They say play equipment in many parks is old-fashioned and tired, there are no outdoor water play facilities or children’s sandpits, and facilities lag behind other Oxfordshire towns including Banbury, Witney and Abingdon.

Bicester Town Council’s policy chairman James Porter said the town was a victim of “planning policy” that left the authority with 63 parks to maintain.

The council said it costs £200,000 a year to maintain sports pitches, pavilions, open spaces, natures areas and parks in Bicester – £45,000 was spent just on parks.

Previously the town council automatically took over the maintenance of parks from developers when housing estates were built, but new policy means it can be more selective.

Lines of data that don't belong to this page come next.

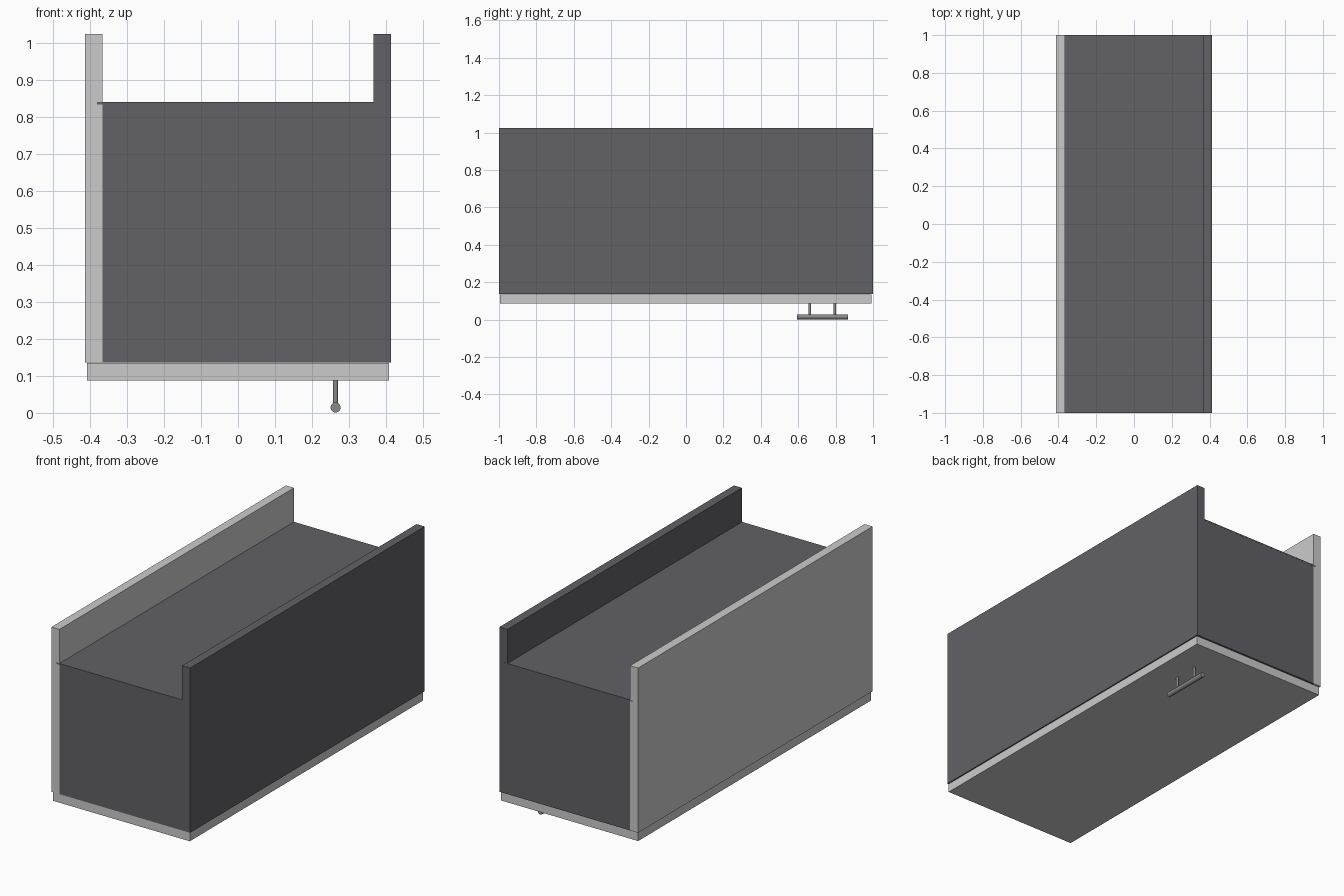
import bpy, math

if "Cube" in bpy.data.objects:
    bpy.data.objects.remove(bpy.data.objects["Cube"])

dark = bpy.data.materials.new("dark_grey")
dark.diffuse_color = (0.12, 0.12, 0.135, 1)
dark.use_nodes = True
dark.node_tree.nodes["Principled BSDF"].inputs["Base Color"].default_value = dark.diffuse_color
metal = bpy.data.materials.new("metal_grey")
metal.diffuse_color = (0.25, 0.25, 0.25, 1)
metal.use_nodes = True
metal.node_tree.nodes["Principled BSDF"].inputs["Base Color"].default_value = metal.diffuse_color


def box(name, x, y, z, mat=None):
    """Box from (min, max) pairs on each axis."""
    spans = (x, y, z)
    bpy.ops.mesh.primitive_cube_add(size=1, location=[(a + b) / 2 for a, b in spans])
    ob = bpy.context.object
    ob.name = name
    ob.scale = [b - a for a, b in spans]
    bpy.ops.object.transform_apply(location=False, rotation=False, scale=True)
    if mat:
        ob.data.materials.append(mat)
    return ob


def rod(name, radius, length, loc, rot=(0, 0, 0)):
    bpy.ops.mesh.primitive_cylinder_add(vertices=32, radius=radius, depth=length,
                                        location=loc, rotation=rot)
    ob = bpy.context.object
    ob.name = name
    ob.data.materials.append(metal)
    bpy.ops.object.shade_smooth_by_angle()
    return ob


T = 0.05                       # board thickness
W, X_IN = 0.414, 0.366         # outer and inner half widths
Z0, Z_BACK, Z1 = 0.136, 0.84, 1.025

# Side panels, running past the back sheet
box("left_side_panel", (-W, -X_IN), (-1, 1), (Z0, Z1))
box("right_side_panel", (X_IN, W), (-1, 1), (Z0, Z1), dark)

# End panels closing the carcass
box("bottom_panel", (-X_IN, X_IN), (-1, -1 + T), (Z0, Z_BACK - 0.003), dark)
box("top_panel", (-X_IN, X_IN), (1 - T, 1), (Z0, Z_BACK - 0.003), dark)

# Thin back sheet, let into grooves in the sides
box("back_sheet", (-0.382, 0.382), (-1.0005, 1.0005), (Z_BACK - 0.006, Z_BACK + 0.001), dark)

# Door on the underside
box("door", (-0.409, 0.409), (-0.995, 0.992), (0.087, 0.1345))

# Bar handle on two posts
HX, HZ, R = 0.264, 0.0135, 0.0135
rod("handle_bar", R, 0.272, (HX, 0.729, HZ + 0.001), (math.pi / 2, 0, 0))
for i, y in enumerate((0.662, 0.796)):
    rod(f"handle_post_{i + 1}", 0.007, 0.078, (HX, y, 0.053))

The council also confirmed it had a “maximum” of four years’ of developer funding left to maintain parks and outdoor space.

Opposition councillors Les Sibley and Nick Cotter have urged the town council to take the lead on a review of parks, and seek grants and sponsorship to fund new facilities.

Mr Sibley said: “When the budget is set each year we should have community projects where this type of proposal could be debated. We used to. But it has been about keeping the council tax down.

“We need a re-think of the sort of facilities we provide for young people and we need to move it forward.”

Residents support proposals to overhaul play areas.

Danielle Bamber, of Southwold, Bicester, said her family regularly travelled to Abingdon to use play facilities.

She said: “They are making the town better for older children with bowling and the cinema, but they are not doing anything for the younger ones. I think it’s appalling that there’s nothing here.”

Of Bicester’s main park area, Ruby Domican, 15, said: “It’s not a very interesting place to come to.

“If they made it more up to date (young) people would spend more time outdoors rather than on technology.”

Rosina Watts, 62, who was in Garth Park with her three grandchildren, recalled her grown-up daughter using the same equipment when she was small.

Mr Porter said any review could see some of the larger parks modernised and smaller areas closed.

He said: “It’s something we are trying to tackle. It’s already on the agenda.

“It’s one of those things where the town council is able to hopefully influence wider policy and provide better facilities in the future while undertaking a review of the current ones.”